Conservation in Kenya: Community engagement essential to the welfare and preservation of wildlife
“We are part of a rebirth. The ecosystem is regenerating before our eyes. There’s been an incredible return of wildlife to Nashulai. Elephants, lions, wildebeest… the animals vote with their feet.” – Joseph Kasaine Ole Kosikir, Chief Warden of Nashulai
The project at Nashulai is an inspiring one. It is also revolutionary, though perhaps it shouldn’t be.
As one of the Nashulai conservancy’s founders states, “Our community rose up to save this place and become its stewards for the generations to come. Do you think we don’t know how to do that? This is the land where the bones of our ancestors are buried.”
The success of the Nashulai conservancy in bringing back local wildlife should not come as a surprise.
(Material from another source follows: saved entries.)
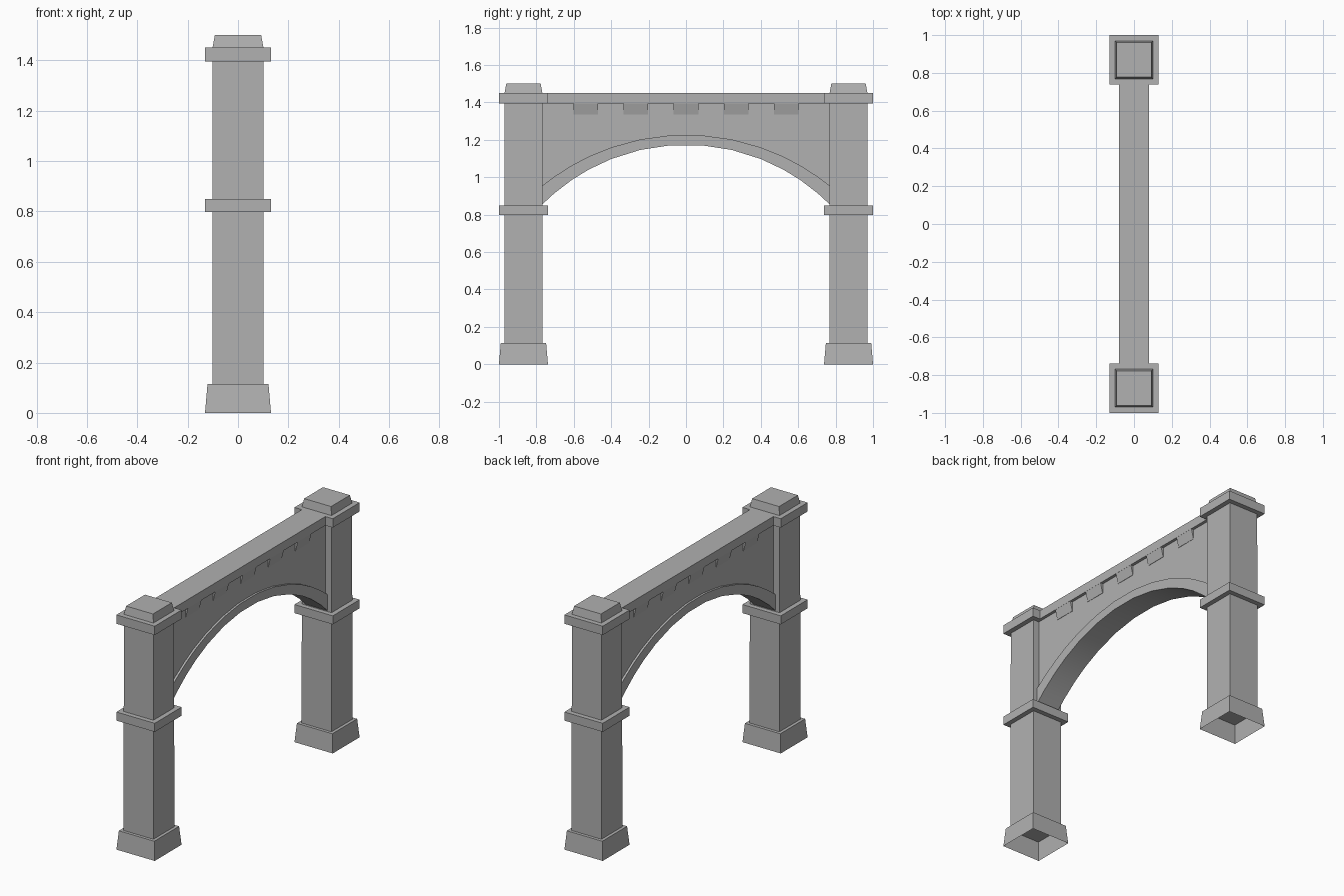
import bpy, bmesh, math

if "Cube" in bpy.data.objects:
    bpy.data.objects.remove(bpy.data.objects["Cube"])

PIER_Y, SPAN = 0.869, 0.768   # pier centre, inner pier face

stone = bpy.data.materials.new("dark_stone")
stone.diffuse_color = (0.44, 0.44, 0.44, 1)
stone.use_nodes = True
stone.node_tree.nodes["Principled BSDF"].inputs["Base Color"].default_value = stone.diffuse_color


def make_object(name, bm):
    bmesh.ops.recalc_face_normals(bm, faces=bm.faces)
    mesh = bpy.data.meshes.new(name)
    bm.to_mesh(mesh)
    bm.free()
    mesh.materials.append(stone)
    ob = bpy.data.objects.new(name, mesh)
    bpy.context.collection.objects.link(ob)
    return ob


def block(name, y, z0, z1, bottom, top, bottom_open=False):
    """Tapered box; bottom and top are (half x, half y)."""
    bm = bmesh.new()
    rings = []
    for z, (hx, hy) in ((z0, bottom), (z1, top)):
        rings.append([bm.verts.new((sx * hx, y + sy * hy, z))
                      for sx, sy in ((-1, -1), (1, -1), (1, 1), (-1, 1))])
    lo, hi = rings
    for i in range(4):
        j = (i + 1) % 4
        bm.faces.new((lo[i], lo[j], hi[j], hi[i]))
    bm.faces.new(hi)
    if not bottom_open:
        bm.faces.new(lo[::-1])
    return make_object(name, bm)


def strip(name, lower, upper, half):
    """Band between two (y, z) lines, given thickness along x."""
    bm = bmesh.new()
    rows = [[bm.verts.new((x, *p)) for p in line]
            for x, line in ((half, lower), (half, upper), (-half, upper), (-half, lower))]
    for k in range(4):
        a, b = rows[k], rows[(k + 1) % 4]
        for i in range(len(a) - 1):
            bm.faces.new((a[i], a[i + 1], b[i + 1], b[i]))
    for i in (0, -1):
        bm.faces.new([r[i] for r in rows])
    return make_object(name, bm)


def arc(apex, spring, ys):
    """Circular arc heights through the apex and both springing points."""
    s = apex - spring
    r = (SPAN ** 2 + s ** 2) / (2 * s)
    return [(y, apex - r + math.sqrt(r * r - y * y)) for y in ys]


# Two piers: open-bottomed base, shaft, two collars and a cap
for side, y in (("near", -PIER_Y), ("far", PIER_Y)):
    sq = lambda h: (h, h)
    block(side + "_pier_base", y, 0, 0.115, sq(0.131), sq(0.121), True)
    block(side + "_pier_shaft", y, 0.115, 1.40, sq(0.102), sq(0.101), True)
    block(side + "_middle_collar", y, 0.797, 0.85, sq(0.131), sq(0.131))
    block(side + "_top_collar", y, 1.395, 1.45, sq(0.131), sq(0.131))
    block(side + "_pier_cap", y, 1.45, 1.5, sq(0.101), sq(0.092), True)

# Arch: protruding trim band with a smooth soffit, and the wall above it
half_ys = [0.085, 0.245, 0.40, 0.52, 0.61, 0.705, SPAN]
ys = [-v for v in reversed(half_ys)] + half_ys
intrados = arc(1.174, 0.855, ys)
extrados = arc(1.227, 0.955, ys)
trim = strip("arch_trim", intrados, extrados, 0.075)
strip("spandrel_wall", extrados, [(y, 1.40) for y in ys], 0.062)
bpy.context.view_layer.objects.active = trim
trim.select_set(True)
bpy.ops.object.shade_smooth_by_angle(angle=math.radians(30))

# Top beam between the collars
block("top_beam", 0, 1.395, 1.45, (0.08, 0.74), (0.08, 0.74))

# Sloped corbels under the beam, through the wall to both sides
for i in range(5):
    block(f"corbel_{i + 1}", (i - 2) * 0.268, 1.335, 1.396,
          (0.064, 0.066), (0.0795, 0.066))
Its organisers were likely the best-placed people on the planet to do so.
Local communities will be an essential component of any successful bid to protect and conserve Kenya’s wildlife. In many cases those local communities also have tried, tested and sustainable methods of interacting with the land they have lived on for generations.
It is as the Journal of Applied Ecology, quoted on the Nashulai Conservancy’s website, puts it: “Wildlife has been in freefall across most of Africa. Only local people can reverse the downward spiral. The research illustrates a very positive finding: community conservation allows people to co-exist with wildlife by bringing benefits, not costs, to the people who live alongside.”
Deserving praise for an incredible, innovative organisation
Congratulations to the people behind Nashulai, keep up the good work, keep fighting the good fight.